I had the opportunity to attend the second Installation Summit in Orlando, Fla., August 16, at the Rosen Shingle Creek. This event was again sponsored by the World Floor Covering Association (WFCA), in the same hotel where they also hosted the annual International Certified Floorcovering Installers Association (CFI) convention.
Last year’s Summit featured more than 50 individuals from all parts of the flooring/tile industry—that group discussed the need for qualified installers and getting the younger generation into the trades. What the group came away with was the forming of a committee to look at possible solutions. However, instead of any committee updates, at this year’s Summit a panel of successful business owners explained to attendees how they hire and retain installers and get the younger generation interested.
The majority of panelists ran large workrooms, with some having both subcontractors and employees. (None of the panelists really touched on the residential side of the industry.) What were some of the steps these panelists take to hire and retain installers? Dan Welch, president of Welch Tile & Marble in Michigan, said they place value in their people. Investing in people, and creating a culture where young people feel inspired to work and are a valuable part of the team, is what attracts a workforce for his company.
Dave Garden, the owner of Installation Services LLC, another panelist, is looking at setting up a program in his area for at-risk kids to give them a future in the flooring industry. Did the speakers address the shortage of qualified installers and young folks on a national level? No, but I guess one way to look at it is if you’re looking for qualified installers and young folks, you need to start thinking outside the box and figuring out your own way to hire, retain and train to keep your business successful.
Associations are doing what they can to recruit and train for the industry they represent, but they all have limited budgets. As an industry, we all need to look at what we have to offer anyone new coming into the trade. Do we offer a future like the plumbing, electrical or carpentry trades? Benefits such as medical and retirement?
Not often. Instead, we tell the younger generation they will work hard, not be given any medical or retirement benefits, and only be taught on a need-to-know basis so they won’t become our competition after a few months of working for us. Sure, it’s nice to just hire subcontractors and tell them what you will pay them and pocket the money you saved by not having an employee, but what has this attitude done to the industry? Honestly, it’s created a shortage of installers, because many outside of the industry don’t see a future here.
So, can anything be done on a national level to fix this?
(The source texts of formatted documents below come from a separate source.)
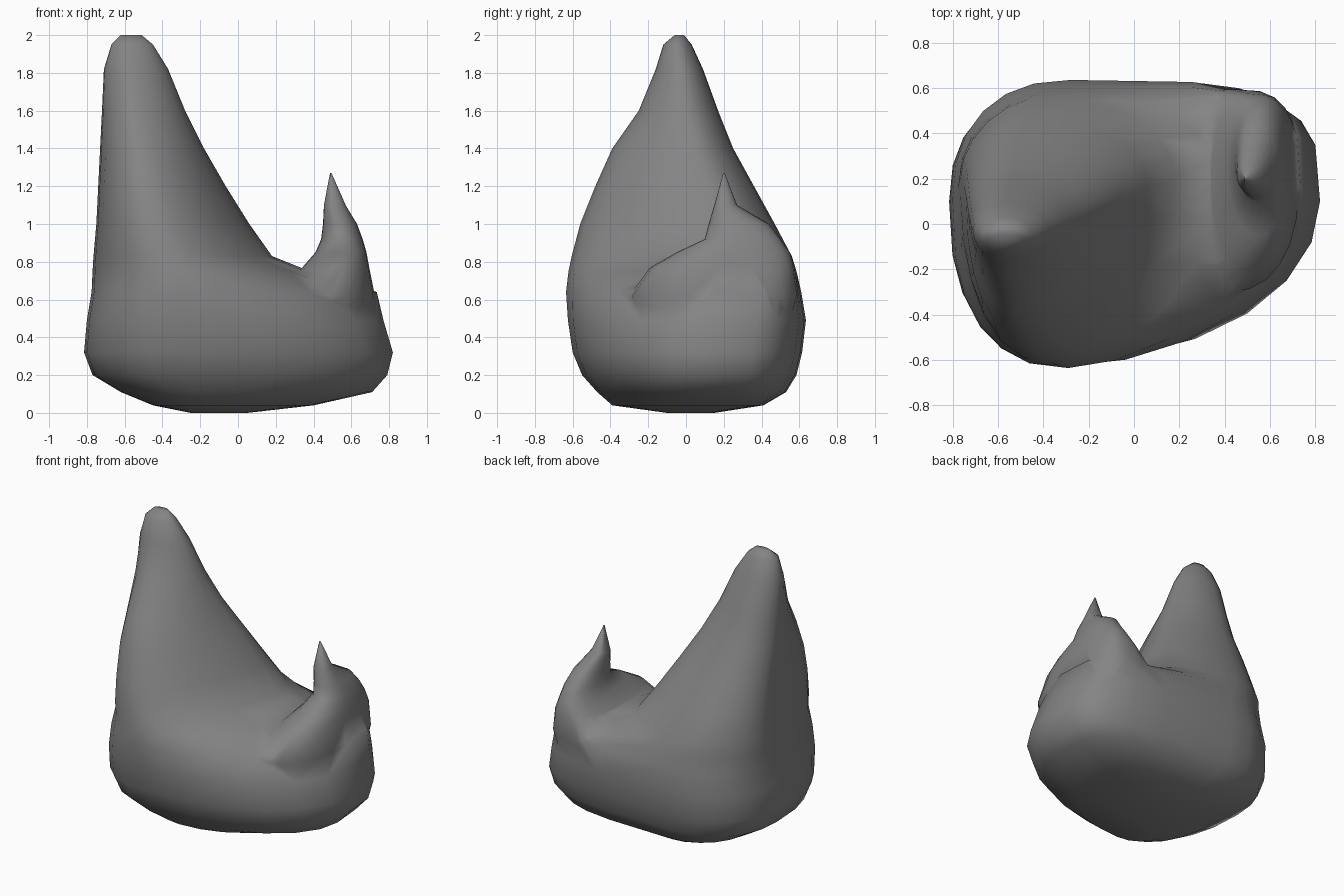
import bpy, bmesh, math

SIDES = 24


def ring(powers, z, xl, xr, yf, yb, cx, cy):
    """Lopsided superellipse: four extents round a centre, one power per quadrant."""
    pts = []
    for i in range(SIDES):
        a = 2 * math.pi * i / SIDES
        c, s = math.cos(a), math.sin(a)
        n = powers[int((a + 1e-6) / (math.pi / 2)) % 4]
        rx = xr - cx if c > 0 else cx - xl
        ry = yb - cy if s > 0 else cy - yf
        pts.append((cx + rx * math.copysign(abs(c) ** (2 / n), c),
                    cy + ry * math.copysign(abs(s) ** (2 / n), s), z))
    return pts


def loft(name, rows):
    bm = bmesh.new()
    loops = [[bm.verts.new(p) for p in ring(*r)] for r in rows]
    for lo, hi in zip(loops, loops[1:]):
        for i in range(SIDES):
            j = (i + 1) % SIDES
            bm.faces.new((lo[i], lo[j], hi[j], hi[i]))
    bm.faces.new(loops[0][::-1])
    bm.faces.new(loops[-1])
    bmesh.ops.recalc_face_normals(bm, faces=bm.faces)
    me = bpy.data.meshes.new(name)
    bm.to_mesh(me)
    bm.free()
    ob = bpy.data.objects.new(name, me)
    bpy.context.collection.objects.link(ob)
    return ob


# Quadrant powers: back right, back left, front left, front right
BASE = (3.7, 2.3, 2.5, 2.0)
WAIST = (4.0, 2.3, 2.6, 1.85)
RIM = (4.2, 2.1, 2.6, 1.65)
PEAK = (2.0, 1.9, 2.3, 1.75)
TIP = (2.0, 1.9, 1.9, 1.8)
# Boulder base, then the tall peak leaning to the left
boulder_rows = [  # powers, z, left, right, front, back, centre x, centre y
    (PEAK, 0.00, -0.25, 0.05, -0.10, 0.15, -0.10, 0.02),
    (BASE, 0.04, -0.45, 0.40, -0.39, 0.41, -0.18, 0.05),
    (BASE, 0.11, -0.62, 0.71, -0.47, 0.53, -0.23, 0.08),
    (BASE, 0.20, -0.77, 0.79, -0.55, 0.585, -0.28, 0.10),
    (BASE, 0.32, -0.815, 0.82, -0.60, 0.615, -0.28, 0.10),
    (WAIST, 0.49, -0.80, 0.77, -0.625, 0.635, -0.28, 0.11),
    (RIM, 0.64, -0.775, 0.735, -0.635, 0.61, -0.29, 0.16),
    (PEAK, 0.75, -0.77, 0.38, -0.622, 0.585, -0.33, 0.20),
    (PEAK, 0.83, -0.765, 0.18, -0.605, 0.56, -0.38, 0.20),
    (PEAK, 1.00, -0.75, 0.06, -0.56, 0.47, -0.43, 0.17),
    (PEAK, 1.20, -0.74, -0.065, -0.48, 0.36, -0.48, 0.12),
    (TIP, 1.40, -0.73, -0.18, -0.39, 0.25, -0.52, 0.05),
    (TIP, 1.60, -0.72, -0.28, -0.25, 0.17, -0.55, 0.00),
    (TIP, 1.82, -0.71, -0.37, -0.16, 0.09, -0.57, -0.03),
    (TIP, 1.95, -0.67, -0.45, -0.12, 0.03, -0.57, -0.05),
    (TIP, 2.00, -0.62, -0.51, -0.06, -0.01, -0.56, -0.04),
]
boulder = loft("boulder", boulder_rows)

# Right shoulder rising into a thin spike
WIDE = (3.3, 2.2, 2.0, 2.2)
ROUND = (2.2, 2.2, 2.0, 2.2)
spike_rows = [
    (WIDE, 0.42, 0.15, 0.70, -0.22, 0.54, 0.40, 0.15),
    (WIDE, 0.62, 0.15, 0.725, -0.30, 0.595, 0.42, 0.15),
    (WIDE, 0.77, 0.34, 0.695, -0.19, 0.575, 0.50, 0.18),
    (ROUND, 0.85, 0.41, 0.68, -0.05, 0.55, 0.55, 0.24),
    (ROUND, 0.92, 0.44, 0.66, 0.10, 0.50, 0.55, 0.28),
    (ROUND, 1.00, 0.45, 0.63, 0.12, 0.44, 0.53, 0.25),
    (ROUND, 1.10, 0.455, 0.57, 0.15, 0.27, 0.50, 0.20),
    (ROUND, 1.27, 0.487, 0.495, 0.197, 0.205, 0.491, 0.201),
]
shoulder = loft("shoulder_spike", spike_rows)

# Fuse the shoulder into the boulder
bpy.context.view_layer.objects.active = boulder
mod = boulder.modifiers.new("fuse", 'BOOLEAN')
mod.operation = 'UNION'
mod.solver = 'EXACT'
mod.object = shoulder
bpy.ops.object.modifier_apply(modifier=mod.name)
bpy.data.objects.remove(shoulder)

# Dark stone colour
stone = bpy.data.materials.new("dark_stone")
stone.diffuse_color = (0.23, 0.23, 0.23, 1)
boulder.data.materials.clear()
boulder.data.materials.append(stone)

bpy.ops.object.select_all(action='DESELECT')
boulder.select_set(True)
bpy.ops.object.shade_smooth_by_angle(angle=math.radians(75))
Sure, if the entire industry can show there is a future in the flooring trades—and that means well beyond just the few standout workrooms and retailers who already understand the need to take care of and value their people. For those of you struggling to hire and retain installers, maybe you need to look within to see what changes you need to make, rather than expecting the industry to find the answers for you.
Are you the type of business owner who is always trying to find an installer at the cheapest price so you can put more profit in your pocket? Do the majority of your subcontractors drive reliable vehicles that you would want representing your company, or do they drip oil, look beat up and constantly break down when you need them on your job?
Maybe some of these installers struggle running a business but have great hand skills. How about offering those individuals employment with benefits and a vehicle that that has your company name on it? This solution isn’t for everyone. Will it add costs to your bottom line? You bet. But if you don’t see things getting any better, it’s time to change. Down the road, it may make you more money to invest in that person for the long-term.
I’ve never understood how a retailer who hires subcontractors can dictate pricing but doesn’t know the supplies cost for that subcontractor. Does this contractor only install with premium materials? Do they have a shop with overhead? Do they run a business honestly by paying taxes, licenses and paying their people what they are worth? If so, they can’t compete with those that work out of just a truck and purchase the most inexpensive supplies with very little overhead.
If the contractor knows their costs and runs a good business, you usually don’t see them working for too many retailers—they know what they have to charge to keep their business running, and most retailers will refuse to meet that price. Retailers that do understand the value of a professional installation will figure it may cost more up front, but they can usually count on return business from the consumer who had their floor installed by a qualified professional.
Associations are doing their part, and now it’s time for the industry to do what’s right both for the current generation of installers and anyone that may have a future in the flooring trades. Are you a member of one of the flooring associations? If not, are you part of the industry or part of the problem? Do we all just keep going down this same road hitting the same potholes? Or are we going to change lanes and go down a different path that will benefit our industry and provide a healthy future for flooring?
A note on the CFI convention
Attending the CFI convention this year, I was impressed with the amount of first-time and young attendees. It was great to see their enthusiasm and attentiveness at the seminars. Some installers there had just gone through a CFI five-week carpet training course then attended convention. All the first-time attendees walked away with tools and sundries to help them on their road to success in the carpet trade.
The associate members who exhibited and shared their knowledge about their products also help create a great show, and the support they contribute for the giveaway events is always much appreciated by the installers. With CFI being a smaller convention, installers and representatives can take more time one on one to discuss products.
Conventions are a time where one can learn new things. It’s where old friendships are maintained—and new friendships start. If you haven’t been to one of the many conventions the flooring trade has to offer, you’re missing out on a ton of opportunities to better yourself and your business.